• **Dataset excerpts**
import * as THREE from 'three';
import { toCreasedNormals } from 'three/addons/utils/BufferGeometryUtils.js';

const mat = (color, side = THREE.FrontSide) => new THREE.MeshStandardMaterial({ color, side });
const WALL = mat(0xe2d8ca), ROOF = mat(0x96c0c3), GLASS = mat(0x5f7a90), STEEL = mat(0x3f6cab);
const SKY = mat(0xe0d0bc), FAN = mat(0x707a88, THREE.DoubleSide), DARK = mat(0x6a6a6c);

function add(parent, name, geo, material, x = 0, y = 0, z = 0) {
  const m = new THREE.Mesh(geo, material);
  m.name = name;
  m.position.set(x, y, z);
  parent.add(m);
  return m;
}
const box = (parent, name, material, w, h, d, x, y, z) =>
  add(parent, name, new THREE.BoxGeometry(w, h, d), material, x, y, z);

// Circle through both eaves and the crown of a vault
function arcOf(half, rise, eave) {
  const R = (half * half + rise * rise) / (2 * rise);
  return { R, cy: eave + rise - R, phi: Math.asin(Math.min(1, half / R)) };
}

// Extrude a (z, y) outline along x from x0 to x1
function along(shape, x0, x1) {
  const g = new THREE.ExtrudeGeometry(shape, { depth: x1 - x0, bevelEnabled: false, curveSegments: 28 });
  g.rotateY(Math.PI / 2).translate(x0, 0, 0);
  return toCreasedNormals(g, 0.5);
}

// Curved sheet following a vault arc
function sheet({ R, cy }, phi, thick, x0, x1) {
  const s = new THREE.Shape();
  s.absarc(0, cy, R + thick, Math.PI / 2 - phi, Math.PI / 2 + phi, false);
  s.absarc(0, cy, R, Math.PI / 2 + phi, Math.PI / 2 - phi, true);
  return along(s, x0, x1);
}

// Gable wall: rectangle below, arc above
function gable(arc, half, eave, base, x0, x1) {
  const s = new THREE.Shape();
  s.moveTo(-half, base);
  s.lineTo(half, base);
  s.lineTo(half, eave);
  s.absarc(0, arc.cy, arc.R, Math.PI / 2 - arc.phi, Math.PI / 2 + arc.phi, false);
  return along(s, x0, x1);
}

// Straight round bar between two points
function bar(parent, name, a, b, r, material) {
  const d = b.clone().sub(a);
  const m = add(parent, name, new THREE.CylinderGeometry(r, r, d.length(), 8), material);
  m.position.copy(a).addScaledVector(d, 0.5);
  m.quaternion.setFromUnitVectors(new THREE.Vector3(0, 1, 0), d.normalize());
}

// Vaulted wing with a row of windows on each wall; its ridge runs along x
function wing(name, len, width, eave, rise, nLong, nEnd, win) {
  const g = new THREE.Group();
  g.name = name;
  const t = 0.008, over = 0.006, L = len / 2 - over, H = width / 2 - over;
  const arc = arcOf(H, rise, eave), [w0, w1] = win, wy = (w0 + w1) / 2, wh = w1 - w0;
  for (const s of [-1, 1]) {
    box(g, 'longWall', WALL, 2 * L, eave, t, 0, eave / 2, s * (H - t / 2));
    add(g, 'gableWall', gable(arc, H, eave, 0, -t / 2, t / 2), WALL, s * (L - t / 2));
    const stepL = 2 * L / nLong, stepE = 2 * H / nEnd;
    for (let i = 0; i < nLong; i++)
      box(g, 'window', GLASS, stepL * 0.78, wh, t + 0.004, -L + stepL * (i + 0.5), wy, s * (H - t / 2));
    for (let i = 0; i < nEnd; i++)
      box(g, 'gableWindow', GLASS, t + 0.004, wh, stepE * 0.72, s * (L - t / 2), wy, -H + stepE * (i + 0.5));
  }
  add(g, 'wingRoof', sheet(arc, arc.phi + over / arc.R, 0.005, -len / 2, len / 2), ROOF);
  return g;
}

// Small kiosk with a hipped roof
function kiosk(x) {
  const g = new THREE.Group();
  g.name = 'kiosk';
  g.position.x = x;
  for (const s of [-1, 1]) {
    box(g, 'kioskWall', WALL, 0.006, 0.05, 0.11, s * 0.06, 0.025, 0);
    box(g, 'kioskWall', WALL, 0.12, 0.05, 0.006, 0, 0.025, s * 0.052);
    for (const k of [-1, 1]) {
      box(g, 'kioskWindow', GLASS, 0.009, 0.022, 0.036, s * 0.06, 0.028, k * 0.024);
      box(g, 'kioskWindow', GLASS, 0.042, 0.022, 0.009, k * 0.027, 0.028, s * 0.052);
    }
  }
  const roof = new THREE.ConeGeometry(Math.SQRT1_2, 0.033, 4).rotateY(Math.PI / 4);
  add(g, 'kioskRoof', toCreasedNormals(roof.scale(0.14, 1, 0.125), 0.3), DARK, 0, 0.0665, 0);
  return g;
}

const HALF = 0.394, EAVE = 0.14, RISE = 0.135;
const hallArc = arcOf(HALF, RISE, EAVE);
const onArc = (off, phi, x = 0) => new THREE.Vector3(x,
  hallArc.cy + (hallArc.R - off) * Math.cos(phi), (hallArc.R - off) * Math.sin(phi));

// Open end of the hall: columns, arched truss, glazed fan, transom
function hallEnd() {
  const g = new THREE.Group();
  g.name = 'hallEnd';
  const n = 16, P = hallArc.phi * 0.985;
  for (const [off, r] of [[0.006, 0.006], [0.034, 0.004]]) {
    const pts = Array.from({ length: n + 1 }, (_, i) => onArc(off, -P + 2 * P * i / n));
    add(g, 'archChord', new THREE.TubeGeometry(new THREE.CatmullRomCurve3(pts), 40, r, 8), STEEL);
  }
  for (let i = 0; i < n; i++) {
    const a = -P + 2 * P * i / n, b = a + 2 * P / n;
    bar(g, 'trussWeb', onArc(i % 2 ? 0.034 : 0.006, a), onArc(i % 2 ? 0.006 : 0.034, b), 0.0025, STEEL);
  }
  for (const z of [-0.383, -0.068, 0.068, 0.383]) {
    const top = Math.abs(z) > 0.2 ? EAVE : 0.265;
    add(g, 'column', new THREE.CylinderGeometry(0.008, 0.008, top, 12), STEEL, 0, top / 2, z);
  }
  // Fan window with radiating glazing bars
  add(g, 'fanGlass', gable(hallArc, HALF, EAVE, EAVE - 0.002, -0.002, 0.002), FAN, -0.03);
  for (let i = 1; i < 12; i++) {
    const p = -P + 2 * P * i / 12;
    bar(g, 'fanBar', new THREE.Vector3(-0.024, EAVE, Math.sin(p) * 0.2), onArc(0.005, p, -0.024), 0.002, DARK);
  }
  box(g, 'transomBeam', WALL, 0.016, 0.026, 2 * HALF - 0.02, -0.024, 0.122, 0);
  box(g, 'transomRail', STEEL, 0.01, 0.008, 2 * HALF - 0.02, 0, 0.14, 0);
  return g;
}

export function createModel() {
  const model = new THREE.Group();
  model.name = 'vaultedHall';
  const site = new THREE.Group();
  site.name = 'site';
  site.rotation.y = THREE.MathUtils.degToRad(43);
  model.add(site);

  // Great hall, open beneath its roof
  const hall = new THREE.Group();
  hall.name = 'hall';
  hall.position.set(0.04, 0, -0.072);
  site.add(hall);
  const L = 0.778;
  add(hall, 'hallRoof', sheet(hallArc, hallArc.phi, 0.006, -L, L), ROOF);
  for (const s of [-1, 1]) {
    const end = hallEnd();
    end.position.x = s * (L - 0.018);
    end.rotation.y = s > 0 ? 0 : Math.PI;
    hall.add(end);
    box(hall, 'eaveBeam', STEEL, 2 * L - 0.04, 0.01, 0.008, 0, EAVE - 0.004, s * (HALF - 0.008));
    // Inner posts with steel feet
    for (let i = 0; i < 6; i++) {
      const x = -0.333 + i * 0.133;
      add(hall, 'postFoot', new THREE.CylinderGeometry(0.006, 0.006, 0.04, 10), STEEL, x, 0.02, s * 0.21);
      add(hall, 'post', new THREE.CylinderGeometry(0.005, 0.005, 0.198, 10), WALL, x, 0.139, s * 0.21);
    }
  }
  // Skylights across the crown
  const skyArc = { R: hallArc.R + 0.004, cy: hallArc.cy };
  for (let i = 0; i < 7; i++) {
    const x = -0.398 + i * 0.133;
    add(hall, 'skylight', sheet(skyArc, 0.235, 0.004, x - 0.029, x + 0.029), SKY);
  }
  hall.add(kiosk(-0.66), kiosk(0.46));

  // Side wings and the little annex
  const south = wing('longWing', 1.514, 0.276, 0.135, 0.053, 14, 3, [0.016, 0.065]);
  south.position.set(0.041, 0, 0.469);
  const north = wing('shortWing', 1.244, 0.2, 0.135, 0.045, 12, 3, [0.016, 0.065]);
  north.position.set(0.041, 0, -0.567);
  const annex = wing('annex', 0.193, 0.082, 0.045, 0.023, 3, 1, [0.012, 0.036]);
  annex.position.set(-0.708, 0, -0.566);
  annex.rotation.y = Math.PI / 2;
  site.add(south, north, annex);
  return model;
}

• **Task to complete**
The response should hold exactly the lines starting at the line with "const end = hallEnd();" and ending at the line with "add(hall, 'postFoot', new", and no other line of the material above.

• **Exercise output**
    const end = hallEnd();
    end.position.x = s * (L - 0.018);
    end.rotation.y = s > 0 ? 0 : Math.PI;
    hall.add(end);
    box(hall, 'eaveBeam', STEEL, 2 * L - 0.04, 0.01, 0.008, 0, EAVE - 0.004, s * (HALF - 0.008));
    // Inner posts with steel feet
    for (let i = 0; i < 6; i++) {
      const x = -0.333 + i * 0.133;
      add(hall, 'postFoot', new THREE.CylinderGeometry(0.006, 0.006, 0.04, 10), STEEL, x, 0.02, s * 0.21);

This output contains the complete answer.